Chad LaRose– I think it’s safe to say that Rosie is one of the more beloved Hurricanes. He has been with the team his entire career and is a locker room presence. His on ice performance though, has been a bit erratic. No one thinks he’s ever going to be a 30 goal scorer, but scoring 20 goals a season consistently would help his chances of staying.
Anthony Stewart – If Rosie is one of the most beloved Canes, Stewart has to be one of the least admired. I’m betting it’s mostly because he doesn’t really bring much to the team, he’s often slow to react to the puck, and is not very positionally sound , but it could be also the silly jiggle hug he gives Cam after a win. Regardless, if he has another pedestrian year like his last few, he won’t be around next year.
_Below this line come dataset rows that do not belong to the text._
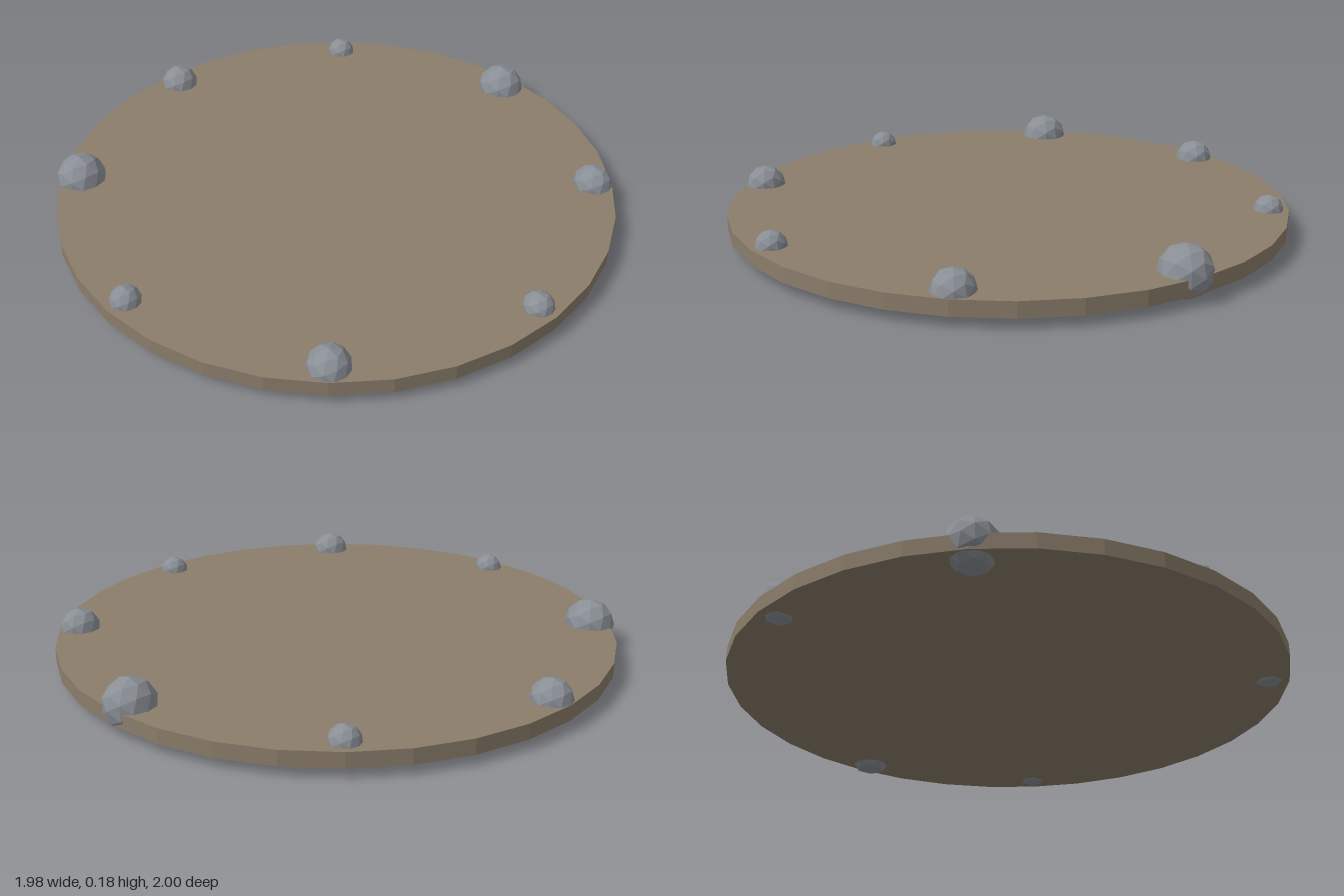
import * as THREE from 'three';

export function createModel() {
  const model = new THREE.Group();
  const earth = new THREE.MeshStandardMaterial({ color: 0x8b7d6b, flatShading: true });
  earth.name = 'earth brown';
  const stone = new THREE.MeshStandardMaterial({ color: 0x8a8f96, flatShading: true });
  stone.name = 'stone grey';

  const centreZ = 0.009;
  const topY = 0.0885;
  const thickness = 0.0531;

  // Flat round base
  const base = new THREE.Mesh(new THREE.CylinderGeometry(0.991, 0.991, thickness, 32), earth);
  base.name = 'base';
  base.position.set(0, topY - thickness / 2, centreZ);
  model.add(base);

  // Ring of faceted stones, cycling small, medium, large
  const stones = new THREE.Group();
  stones.name = 'stoneRing';
  const radii = [0.0531, 0.0708, 0.0885];
  for (let i = 0; i < 8; i++) {
    const angle = (i / 8) * Math.PI * 2;
    const rock = new THREE.Mesh(new THREE.IcosahedronGeometry(radii[i % 3], 1), stone);
    rock.name = `stone${i + 1}`;
    rock.position.set(Math.cos(angle) * 0.92, topY, centreZ - Math.sin(angle) * 0.92);
    stones.add(rock);
  }
  model.add(stones);

  return model;
}
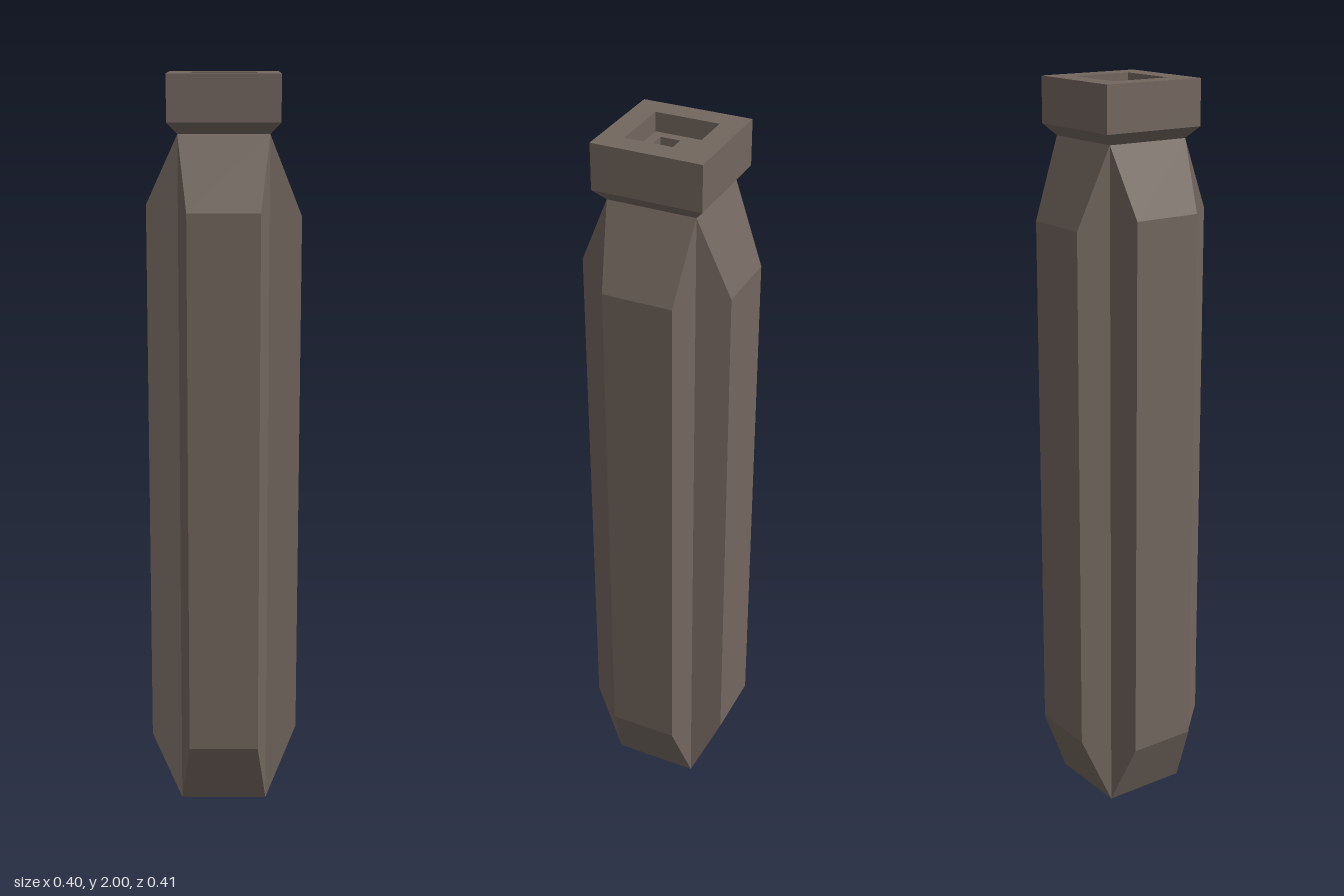
import * as THREE from 'three';

const CORE = 0.118, NECK_Y = 1.85, CAP = 0.145, CAP_Y = 1.88;

// Flat-shaded geometry from quads listed counter-clockwise seen from outside
function quads(list) {
  const pos = [];
  for (const [a, b, c, d] of list) pos.push(...a, ...b, ...c, ...a, ...c, ...d);
  const g = new THREE.BufferGeometry();
  g.setAttribute('position', new THREE.Float32BufferAttribute(pos, 3));
  g.computeVertexNormals();
  return g;
}

// One bulging side panel facing +z, tapering into the core at both ends
function panelGeometry(low, high, out) {
  const w = 0.094;
  const A0 = [-CORE, 0, CORE], B0 = [CORE, 0, CORE];
  const A1 = [-CORE, NECK_Y, CORE], B1 = [CORE, NECK_Y, CORE];
  const a0 = [-w, low, out], b0 = [w, low, out];
  const a1 = [-w, high, out], b1 = [w, high, out];
  return quads([
    [a0, b0, b1, a1],
    [a1, b1, B1, A1],
    [A0, B0, b0, a0],
    [A0, a0, a1, A1],
    [b0, B0, B1, b1],
  ]);
}

function rect(Type, x0, x1, y0, y1) {
  const p = new Type();
  p.moveTo(x0, y0).lineTo(x1, y0).lineTo(x1, y1).lineTo(x0, y1).closePath();
  return p;
}

// Square slab with a square hole, lying flat with its base at y
function slabWithHole(hole, y, height) {
  const s = rect(THREE.Shape, -CAP, CAP, -CAP, CAP);
  s.holes.push(rect(THREE.Path, ...hole));
  return new THREE.ExtrudeGeometry(s, { depth: height, bevelEnabled: false })
    .rotateX(-Math.PI / 2).translate(0, y, 0);
}

export function createModel() {
  const stone = new THREE.MeshStandardMaterial({ color: 0x73675f, flatShading: true });
  stone.name = 'brown stone';
  const model = new THREE.Group();
  model.name = 'pillar';
  const add = (name, geometry, parent) => {
    const m = new THREE.Mesh(geometry, stone);
    m.name = name;
    parent.add(m);
    return m;
  };

  // Shaft: four panels around a square core
  const shaft = new THREE.Group();
  shaft.name = 'shaft';
  const panels = [
    ['frontPanel', 0.19, 1.66, 0.203],
    ['leftPanel', 0.21, 1.64, 0.202],
    ['backPanel', 0.2, 1.64, 0.202],
    ['rightPanel', 0.185, 1.67, 0.201],
  ];
  panels.forEach(([name, low, high, out], i) => {
    add(name, panelGeometry(low, high, out), shaft).rotation.y = i * Math.PI / 2;
  });

  // Square underside
  add('base', new THREE.PlaneGeometry(2 * CORE, 2 * CORE).rotateX(Math.PI / 2), shaft);
  shaft.position.set(-0.002, 0, -0.001);
  model.add(shaft);

  // Cap: flared neck, solid bottom, recess floor with a small pit, open rim
  const cap = new THREE.Group();
  cap.name = 'cap';
  const flare = new THREE.CylinderGeometry(CAP * Math.SQRT2, CORE * Math.SQRT2, CAP_Y - NECK_Y, 4, 1, true);
  add('neckFlare', flare.rotateY(Math.PI / 4).translate(0, (NECK_Y + CAP_Y) / 2, 0), cap);
  add('capBottom', new THREE.BoxGeometry(2 * CAP, 0.04, 2 * CAP).translate(0, 1.9, 0), cap);
  add('recessFloor', slabWithHole([-0.06, -0.008, -0.06, -0.007], 1.92, 0.03), cap);
  add('capRim', slabWithHole([-0.085, 0.085, -0.085, 0.085], 1.95, 0.05), cap);
  cap.position.set(-0.002, 0, -0.001);
  model.add(cap);

  return model;
}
Andreas Nodl – The only RFA of the group is the 25 year old Austrian. Nodl has yet to show any sustained offensive prowess and although JR is always willing to give players ample opportunity, this season may be the last chance he gets to show that he can help the lower half of the offensive units score some points. If we’re going to stick with this defensive line up, we’re going to need all of our lines to pitch in.
Tim Brent – Timmy Two plays the fourth line center position flawlessly. Although he is only a 20 point player, every team needs a Tim Brent. He is an incredible shot blocker and isn’t afraid to get in the dirty areas to get a goal. He’s only on the ice about 10-12 minutes a game, but for those 10-12 minutes you get 100% effort from him. JR generally rewards performance with contract extensions. If this holds true, Brent should be back.
Tim Wallace – Another recent acquisition, Wallace has shown some upside. This was most apparent towards the end of last season. Once again, JR was smart to keep his contract to one year so he can evaluate wether his uptick in production at the end of last season was a blip on the radar or if he is a legitimate 3rd/4th line forward.
Pat Dwyer – This is an important year for Dwyer. For whatever reason, he has never really added too much production when playing with the big boys. He may actually get a good shot at making the roster this year, but if he doesn’t sick this time, he might be out of Carolina sooner rather than later.
Joe Corvo – With the youngsters starting to look more and more like big leaguers every game, It’s unlikely Uh-Oh Joe will be back after this year. He should be a good stop gap this season or maybe even trade bait at the deadline, if he chooses to be traded, but it’s going to be pretty crowded at blue line next year. If for no other reason, JR will let him go after this season, just so he can bring him back the following year.